Security forces in the southern Yemeni city of Aden arrested 10 members of an Islamist partner in the internationally-recognized government, the Islah party said on Wednesday.
Aden is dominated by local forces backed by the United Arab Emirates, a key member of the Saudi-led coalition that intervened in Yemen’s civil war in 2015 to restore President Abd-Rabbu Mansour Hadi to power but is hostile toward Islamists.
The arrests could raise tension within the coalition fighting the Iran-aligned Houthi movement and forces loyal to ex-president Ali Abdullah Saleh who seized much of northern Yemen, including the capital Sanaa, and drove Hadi into exile.
Islah said security forces raided the home of its number two man in Aden, Mohammed Abdel-Malek, and arrested him, along with a member of the party’s local Shura Council as well as a local militia commander.
Security forces also closed down the party’s office in the al-Qaloua district of Aden, Islah said in a statement.
A security source in Aden confirmed four people were arrested and said the move was related to the assassination of a Salafist imam in Aden on Tuesday by a bomb planted in his car.
While both in the Islamist camp, Salafists and Islah are at odds as some of the former back a secession of south Yemen while the latter wants the Arabian Peninsula state to remain intact.
It was unclear if the arrested Islah members had been formally charged.
“(Islah) directs a call to public opinion, the government and the coalition demanding they shoulder their responsibility to swiftly release brother Abdel-Malek and his colleagues and to stop these arbitrary measures,” Islah’s statement said.
With thousands of fighters deployed on battlefronts against the Houthis, Islah has been an important ally of Hadi and the Saudi-led coalition trying to reinstate his government.
But Islah, seen as linked with the Muslim Brotherhood, has come under pressure since a rift erupted between Qatar and some Arab states, including the UAE and Saudi Arabia, in June over allegations Qatar backs Islamist militants.

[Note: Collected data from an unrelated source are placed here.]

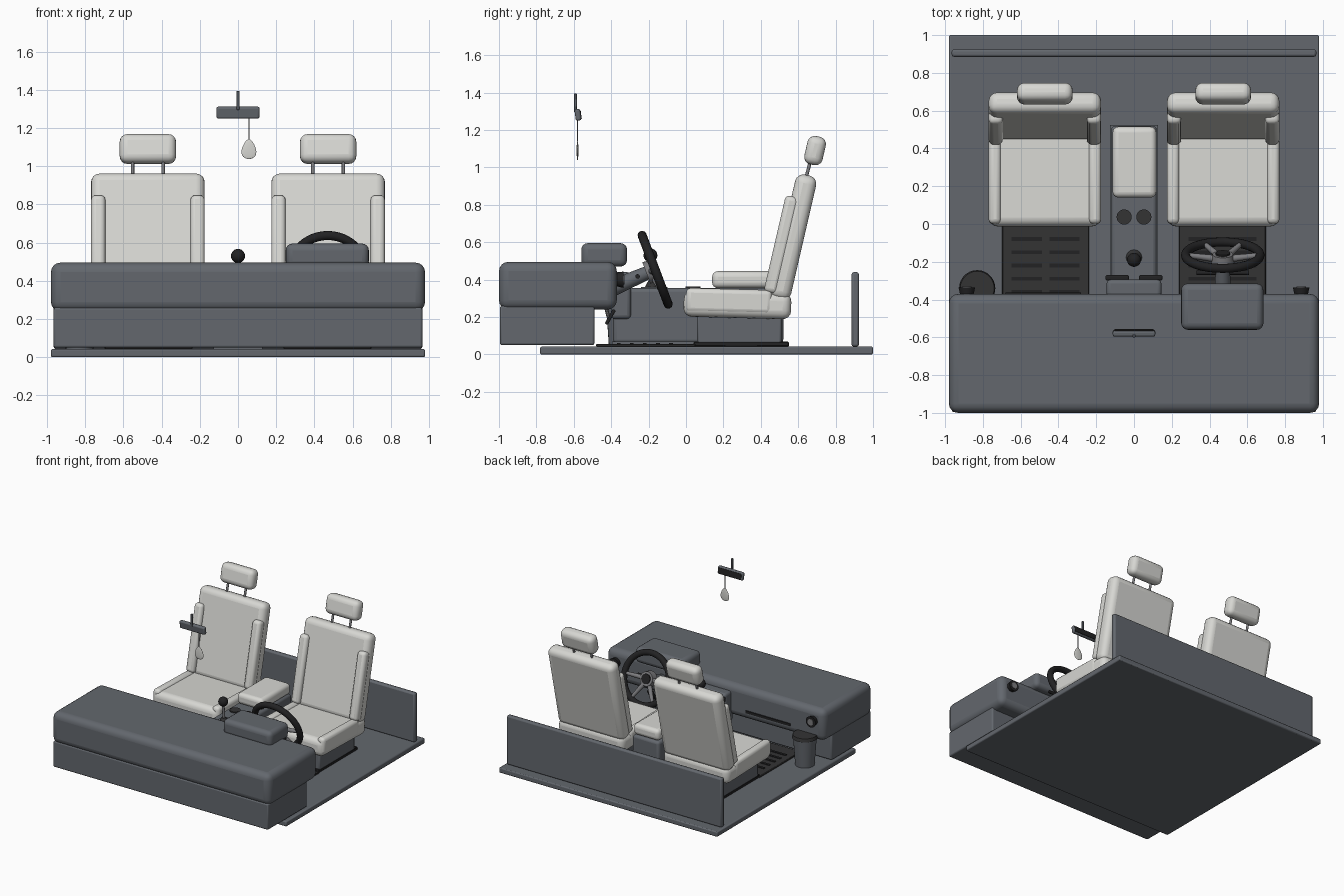
import bpy, math
from mathutils import Vector

if "Cube" in bpy.data.objects:
    bpy.data.objects.remove(bpy.data.objects["Cube"])


def material(name, rgb):
    m = bpy.data.materials.new(name)
    m.use_nodes = True
    m.diffuse_color = (*rgb, 1)
    m.node_tree.nodes["Principled BSDF"].inputs["Base Color"].default_value = (*rgb, 1)
    return m


GREY = material("slate_grey_trim", (0.125, 0.137, 0.155))
LIGHT = material("pale_upholstery", (0.68, 0.68, 0.65))
BLACK = material("black_plastic", (0.016, 0.016, 0.017))
RUBBER = material("dark_rubber", (0.033, 0.033, 0.034))
METAL = material("grey_metal", (0.2, 0.2, 0.21))


def finish(name, mat, bevel=0, segments=3):
    ob = bpy.context.object
    ob.name = name
    ob.data.materials.append(mat)
    if bevel:
        mod = ob.modifiers.new("Rounded edges", "BEVEL")
        mod.width, mod.segments = bevel, segments
    bpy.ops.object.shade_smooth_by_angle(angle=math.radians(35))
    return ob


def box(name, center, size, mat, bevel=0.0, tilt=0, segments=3):
    """Box by centre and size, tilted about x in degrees."""
    bpy.ops.mesh.primitive_cube_add(size=1, location=center)
    ob = bpy.context.object
    ob.scale = size
    bpy.ops.object.transform_apply(location=False, rotation=False, scale=True)
    ob.rotation_euler.x = math.radians(tilt)
    return finish(name, mat, bevel, segments)


def span(name, x, y, z, mat, bevel=0.0, segments=3):
    """Box by its limits on each axis."""
    ends = (x, y, z)
    return box(name, [(a + b) / 2 for a, b in ends], [b - a for a, b in ends],
               mat, bevel, 0, segments)


def rod(name, a, b, r1, mat, r2=None, sides=24):
    """Cylinder or cone from a to b."""
    a, b = Vector(a), Vector(b)
    bpy.ops.mesh.primitive_cone_add(vertices=sides, radius1=r1, radius2=r1 if r2 is None else r2,
                                    depth=(b - a).length, location=(a + b) / 2)
    bpy.context.object.rotation_euler = (b - a).to_track_quat("Z", "Y").to_euler()
    return finish(name, mat)


# Floor, rear panel and dashboard
span("floor", (-0.98, 0.98), (-0.78, 1), (0, 0.042), GREY, 0.008, 2)
span("rear_panel", (-0.965, 0.965), (0.885, 0.925), (0.042, 0.44), GREY, 0.012, 2)
span("dashboard_lower", (-0.965, 0.965), (-0.995, -0.49), (0.05, 0.26), GREY, 0.01, 2)
span("dashboard_upper", (-0.98, 0.98), (-1, -0.37), (0.24, 0.495), GREY, 0.05, 4)
span("instrument_hood", (0.25, 0.685), (-0.56, -0.315), (0.47, 0.595), GREY, 0.035, 4)
span("glove_box_handle", (-0.68, -0.28), (-0.375, -0.362), (0.3, 0.32), BLACK)
for side in (-1, 1):
    x = 0.885 * side
    rod("side_vent", (x, -0.38, 0.4), (x, -0.335, 0.4), 0.034, BLACK, 0.044)
    rod("side_vent_core", (x, -0.336, 0.4), (x, -0.33, 0.4), 0.025, METAL)

# Centre console
span("center_stack", (-0.145, 0.145), (-0.4, -0.295), (0.19, 0.44), GREY, 0.02)
span("console", (-0.12, 0.12), (-0.39, 0.52), (0.06, 0.355), GREY, 0.02)
span("console_base", (-0.128, 0.128), (-0.395, 0.525), (0.042, 0.07), GREY)
span("armrest", (-0.113, 0.118), (0.14, 0.515), (0.355, 0.445), LIGHT, 0.03, 4)
span("shifter_plate", (-0.062, 0.062), (-0.24, -0.1), (0.35, 0.36), GREY)
rod("shifter_boot", (0, -0.18, 0.355), (0, -0.184, 0.4), 0.045, RUBBER, 0.015)
rod("shifter_stick", (0, -0.18, 0.36), (0, -0.19, 0.52), 0.01, METAL)
bpy.ops.mesh.primitive_uv_sphere_add(segments=24, ring_count=12, radius=0.037,
                                     location=(0, -0.19, 0.53))
finish("shifter_knob", BLACK)
for side in (-1, 1):
    rod("cup_holder", (0.052 * side, 0.037, 0.35), (0.052 * side, 0.037, 0.364), 0.04, RUBBER)
    box("center_vent", (0.088 * side, -0.285, 0.4), (0.125, 0.03, 0.04), BLACK, 0.01)

# Seats
TILT = -13


def seat(cx):
    span("seat_base", (cx - 0.22, cx + 0.22), (0.06, 0.51), (0.06, 0.21), GREY, 0.01, 2)
    for s in (-1, 1):
        span("seat_rail", (cx + s * 0.19 - 0.03, cx + s * 0.19 + 0.03), (0.04, 0.55),
             (0.042, 0.068), BLACK, 0.005, 1)
    box("seat_cushion", (cx, 0.275, 0.265), (0.59, 0.575, 0.14), LIGHT, 0.045, -1.5, 4)
    box("seat_back", (cx, 0.573, 0.627), (0.595, 0.115, 0.68), LIGHT, 0.045, TILT, 4)
    for s in (-1, 1):
        box("cushion_bolster", (cx + s * 0.265, 0.23, 0.285), (0.066, 0.46, 0.13),
            LIGHT, 0.025, -1.5)
        box("back_bolster", (cx + s * 0.26, 0.511, 0.587), (0.075, 0.075, 0.53),
            LIGHT, 0.025, TILT)
        rod("headrest_post", (cx + s * 0.08, 0.635, 0.92), (cx + s * 0.08, 0.667, 1.04),
            0.009, METAL, sides=12)
    box("headrest", (cx, 0.69, 1.09), (0.295, 0.1, 0.155), LIGHT, 0.04, TILT, 4)


# Ribbed floor mats
def floor_mat(cx):
    span("floor_mat", (cx - 0.23, cx + 0.23), (-0.48, 0.05), (0.042, 0.057), RUBBER, 0.004, 1)
    for col in (-1, 1):
        for row in range(5):
            box("mat_rib", (cx + col * 0.1, -0.08 - row * 0.07, 0.058), (0.16, 0.02, 0.008), BLACK)


for side in (-1, 1):
    seat(0.472 * side)
    floor_mat(0.468 * side)

# Steering wheel, built along its own axis
wheel_center = Vector((0.47, -0.165, 0.453))
axis = Vector((0, 0.935, 0.354))
down = Vector((0, 0.354, -0.935))
right = Vector((1, 0, 0))
bpy.ops.mesh.primitive_torus_add(major_radius=0.197, minor_radius=0.024, major_segments=48,
                                 minor_segments=12, location=wheel_center)
bpy.context.object.rotation_euler = axis.to_track_quat("Z", "Y").to_euler()
finish("steering_wheel_rim", BLACK)
hub = wheel_center - axis * 0.02
rod("steering_hub", hub - axis * 0.03, hub + axis * 0.025, 0.062, METAL, 0.055)
rod("steering_hub_cap", hub + axis * 0.024, hub + axis * 0.034, 0.038, BLACK)
for angle in (0, 60, 120, 180):
    a = math.radians(angle)
    out = right * math.cos(a) + down * math.sin(a)
    rod("steering_spoke", hub + out * 0.04, wheel_center + out * 0.19, 0.019, METAL, 0.013, 12)
rod("steering_column", (0.47, -0.45, 0.33), hub - axis * 0.02, 0.048, GREY, 0.036)
for side in (-1, 1):
    root = hub - axis * 0.08
    rod("column_stalk", root, root + right * side * 0.14, 0.01, BLACK, 0.012, 12)

# Pedals
for x, width in ((0.37, 0.075), (0.48, 0.075), (0.59, 0.055)):
    box("pedal", (x, -0.405, 0.2), (width, 0.018, 0.09), BLACK, 0.006, -30, 2)
    rod("pedal_arm", (x, -0.415, 0.2), (x, -0.44, 0.3), 0.01, METAL, sides=10)

# Waste bin
rod("bin_body", (-0.83, -0.34, 0.042), (-0.83, -0.34, 0.27), 0.072, GREY, 0.088, 28)
rod("bin_lid", (-0.83, -0.34, 0.262), (-0.83, -0.34, 0.288), 0.096, RUBBER, 0.09, 28)

# Mirror with hanging charm
box("mirror_housing", (0, -0.578, 1.281), (0.225, 0.03, 0.062), GREY, 0.01, 8)
box("mirror_glass", (0, -0.562, 1.281), (0.205, 0.004, 0.046), BLACK, 0, 8)
box("mirror_stem", (0, -0.592, 1.345), (0.016, 0.016, 0.1), GREY, 0.003, 0, 1)
rod("charm_string", (0.057, -0.58, 1.27), (0.057, -0.58, 1.14), 0.003, METAL, sides=8)
bpy.ops.mesh.primitive_uv_sphere_add(segments=24, ring_count=14, radius=1,
                                     location=(0.057, -0.58, 1.09))
charm = bpy.context.object
for v in charm.data.vertices:
    v.co.x *= 0.037 * (1 - 0.35 * v.co.z)
    v.co.y *= 0.005
    v.co.z *= 0.052
finish("hanging_charm", LIGHT)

Qatar denies this.
Since the coalition intervened in Yemen, Islah has tried to distance itself from the Brotherhood in an effort to ease Gulf rulers’ anxiety about its Islamist ideology.
The Brotherhood denies accusations from conservative Arab governments of involvement in terrorism, saying it seeks change only by peaceful means.